Saturday, August 30, 2008

A first novel by the son of John Le Carré

Nicholas Cornwell, son of the Le John Le Carré, has written his first novel under the pen name of Nicholas Harkaway. The book, "The Gone-Away World", has lots of danger & adventure, but no spies. Nick talks with Cynthia Crossen about the book, how he picked the title and what it's like to have your parents read your work, especially when one of them is a world famous author of spy thrillers.

Read the interview here:

You can also read an excerpt, here:

Saturday, August 23, 2008

Books Still Have it to Stir our Emotions

According to a new study, "Books are just as powerful as movies when it comes to their potential to prod our brains into such reactions as delight, pain or disgust...".

For those of us who are writers, this is is great news...books can still compete with movies when it comes to touching us in a deep and meaningful way.

This from a posting on a science news blog! I would have expected something like this to come from Psychology Today. You can read the story here.

Saturday, August 16, 2008

Konrath's "Fuzzy Navel" is a Juicy Winner (Drink Responsibly)

Dirty Martini was my introduction to the writing of JA Konrath, and after I put down that book, I thought to myself, "Wow. That was a great story. But I don't think he'll ever top the chaos I just witnessed."

I was wrong.

Konrath's latest thriller takes fear and humor to a new level when he packs mayhem and murder into eight action-packed, laugh-out-loud hours. The opening chapter fakes right and then surprises you with a left hook. From there, it's all downhill (or uphill, depending on your point of view). The next few pages demonstrate a couple of acts of vigilante justice that will have you secretly wishing you could take the law into your own hands from time to time, and it's fun to watch. But then things turn nasty. Jacqueline "Jack" Daniels, the protaganist, witnesses several of her colleagues bite the dust. The action ramps up when she heads home to find her arch enemy, Alex Kork, has escaped from prison and has made herself at home, along with Jack's mom & fiancee.
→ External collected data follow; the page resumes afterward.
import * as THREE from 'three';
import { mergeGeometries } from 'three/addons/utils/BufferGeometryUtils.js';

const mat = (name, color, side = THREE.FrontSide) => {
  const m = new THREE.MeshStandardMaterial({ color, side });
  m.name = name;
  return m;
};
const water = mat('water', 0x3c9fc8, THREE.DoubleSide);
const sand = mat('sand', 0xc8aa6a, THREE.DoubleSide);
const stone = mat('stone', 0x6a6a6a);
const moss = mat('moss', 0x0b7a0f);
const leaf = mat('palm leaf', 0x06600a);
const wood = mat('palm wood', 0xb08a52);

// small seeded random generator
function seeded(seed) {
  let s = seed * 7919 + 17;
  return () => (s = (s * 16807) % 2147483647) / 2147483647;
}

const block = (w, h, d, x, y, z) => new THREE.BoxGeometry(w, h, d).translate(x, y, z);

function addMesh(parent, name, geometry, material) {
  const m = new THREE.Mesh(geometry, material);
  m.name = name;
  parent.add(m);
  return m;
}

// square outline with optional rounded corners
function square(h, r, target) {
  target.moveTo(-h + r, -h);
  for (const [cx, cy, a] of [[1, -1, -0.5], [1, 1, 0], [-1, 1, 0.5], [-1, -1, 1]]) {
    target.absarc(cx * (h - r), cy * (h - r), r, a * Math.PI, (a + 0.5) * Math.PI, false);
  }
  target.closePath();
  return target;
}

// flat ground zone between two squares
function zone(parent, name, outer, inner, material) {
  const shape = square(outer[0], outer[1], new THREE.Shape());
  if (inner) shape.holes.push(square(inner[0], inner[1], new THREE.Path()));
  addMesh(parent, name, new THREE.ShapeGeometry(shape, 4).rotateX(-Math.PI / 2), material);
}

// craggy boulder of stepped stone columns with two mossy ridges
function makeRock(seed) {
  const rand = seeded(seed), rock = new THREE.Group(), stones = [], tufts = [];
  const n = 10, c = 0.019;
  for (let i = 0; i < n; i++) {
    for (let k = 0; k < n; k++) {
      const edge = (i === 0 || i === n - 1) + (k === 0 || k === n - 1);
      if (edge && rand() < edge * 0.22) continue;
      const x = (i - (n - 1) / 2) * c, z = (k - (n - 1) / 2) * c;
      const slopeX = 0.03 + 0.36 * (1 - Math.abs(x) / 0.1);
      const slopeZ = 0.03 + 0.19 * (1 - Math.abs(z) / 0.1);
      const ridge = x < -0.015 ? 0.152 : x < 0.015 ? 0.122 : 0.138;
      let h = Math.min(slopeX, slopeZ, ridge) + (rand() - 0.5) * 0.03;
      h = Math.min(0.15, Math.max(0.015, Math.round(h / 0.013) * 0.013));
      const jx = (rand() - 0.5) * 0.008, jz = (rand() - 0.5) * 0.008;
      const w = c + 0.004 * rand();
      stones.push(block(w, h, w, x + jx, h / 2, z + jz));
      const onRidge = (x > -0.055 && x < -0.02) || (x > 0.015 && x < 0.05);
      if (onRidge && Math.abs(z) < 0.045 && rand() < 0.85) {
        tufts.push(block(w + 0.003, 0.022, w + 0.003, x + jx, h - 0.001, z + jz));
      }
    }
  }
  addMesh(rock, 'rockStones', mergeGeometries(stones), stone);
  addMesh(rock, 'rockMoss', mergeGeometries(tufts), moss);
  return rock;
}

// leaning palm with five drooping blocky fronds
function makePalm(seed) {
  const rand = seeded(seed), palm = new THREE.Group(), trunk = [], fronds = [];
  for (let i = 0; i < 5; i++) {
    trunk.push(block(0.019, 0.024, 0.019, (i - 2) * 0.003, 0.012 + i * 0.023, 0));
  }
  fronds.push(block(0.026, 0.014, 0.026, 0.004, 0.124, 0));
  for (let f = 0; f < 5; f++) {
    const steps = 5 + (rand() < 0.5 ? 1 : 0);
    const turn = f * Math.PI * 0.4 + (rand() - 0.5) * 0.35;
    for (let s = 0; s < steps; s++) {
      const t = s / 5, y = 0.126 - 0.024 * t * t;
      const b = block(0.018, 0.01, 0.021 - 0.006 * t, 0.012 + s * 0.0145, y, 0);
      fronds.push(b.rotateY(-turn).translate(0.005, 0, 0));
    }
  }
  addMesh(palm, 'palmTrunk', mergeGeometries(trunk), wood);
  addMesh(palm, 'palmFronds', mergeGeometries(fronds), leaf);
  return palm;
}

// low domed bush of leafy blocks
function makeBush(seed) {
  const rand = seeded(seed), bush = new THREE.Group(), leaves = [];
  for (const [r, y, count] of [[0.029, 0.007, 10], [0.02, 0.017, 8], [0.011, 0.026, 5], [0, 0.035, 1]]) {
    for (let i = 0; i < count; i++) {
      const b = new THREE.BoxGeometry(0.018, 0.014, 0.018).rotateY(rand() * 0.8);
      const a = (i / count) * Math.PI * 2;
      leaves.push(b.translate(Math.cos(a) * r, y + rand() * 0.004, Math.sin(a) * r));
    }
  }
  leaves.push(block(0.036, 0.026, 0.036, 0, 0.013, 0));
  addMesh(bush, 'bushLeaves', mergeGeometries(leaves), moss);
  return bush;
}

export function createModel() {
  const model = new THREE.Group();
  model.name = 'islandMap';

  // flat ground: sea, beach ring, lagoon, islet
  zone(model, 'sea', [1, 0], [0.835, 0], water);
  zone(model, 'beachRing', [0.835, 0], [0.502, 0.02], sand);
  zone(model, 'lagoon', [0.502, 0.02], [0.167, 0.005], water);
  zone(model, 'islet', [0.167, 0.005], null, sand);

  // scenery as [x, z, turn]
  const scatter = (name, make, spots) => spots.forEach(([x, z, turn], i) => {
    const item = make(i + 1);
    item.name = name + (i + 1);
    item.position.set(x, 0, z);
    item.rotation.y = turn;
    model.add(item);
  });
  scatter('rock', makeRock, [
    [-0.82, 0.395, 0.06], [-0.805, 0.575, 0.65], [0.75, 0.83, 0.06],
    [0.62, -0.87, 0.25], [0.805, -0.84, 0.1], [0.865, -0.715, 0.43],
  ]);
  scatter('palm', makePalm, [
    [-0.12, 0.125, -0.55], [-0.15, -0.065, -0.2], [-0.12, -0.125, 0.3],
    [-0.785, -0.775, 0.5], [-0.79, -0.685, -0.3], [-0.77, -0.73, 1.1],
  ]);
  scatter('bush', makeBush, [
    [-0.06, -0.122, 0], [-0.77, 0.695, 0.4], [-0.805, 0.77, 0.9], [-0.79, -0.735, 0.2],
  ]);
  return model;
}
With a gun pointed at her loved ones, Jack is forced to entice Harry McGlade and Phin to join her. The ultimate aim is to force Jack to watch her friends and loved ones die...the ultimate revenge for a woman that Harry lovingly described as "Frankenbitch".

But that's not the only problem Jack faces. It seems a trio of paramilitary wannabes have decided that Jack's got to go, and they soon join the party, surrounding her home and cutting the occupants off from the outside world with some high tech jamming devices and a old fashioned pair of wire cutters.

And you think your job is tough?

This book is a real page-turner, so I recommend you buy it on a Friday. Once you start reading, you won't want to stop, so your Saturday and Sunday will be spoken for. Unplug the TV and the phone...on second thought, after reading this, you'll probably be clutching the cordless with both hands.

The best part of this latest Jack Daniels' tale is the shocking surprise ending, a cliffhanger which will leave you (figuratively) dying for more. There's quite a few twists and turns in this one, but I've managed to figure out what really happens in the end.

If you want to know yourself, you can buy the next Konrath novel, Cherry Bomb, which is due out in 2009. Or you can bribe me to learn the truth. Send me an email, and I'll send you my address. I'll reveal all for one million, make that two million dollars. One million for me and one million for the out-of-court settlement when Konrath sues me.

At any rate, pick up a copy of Fuzzy Navel. And take a big swig. You'll be glad you did.

Best line?
Jack Daniels, "I think my work followed me home."

Sunday, August 10, 2008

How To Get Boys To Read - Gross 'Em Out!

The problem of how to get boys to read more has never been a big secret. We've just forgotten our target audience. What boys like is adventure, thrills...and lots of gross detail in the killing, as the Wall Street Journal reminds in Friday's article. Some of the favorite topics include Vlad the Impaler, a Romanian prince who was the real life inspiration for the story of Count Dracula.

Check out the link here, but don't read while eating: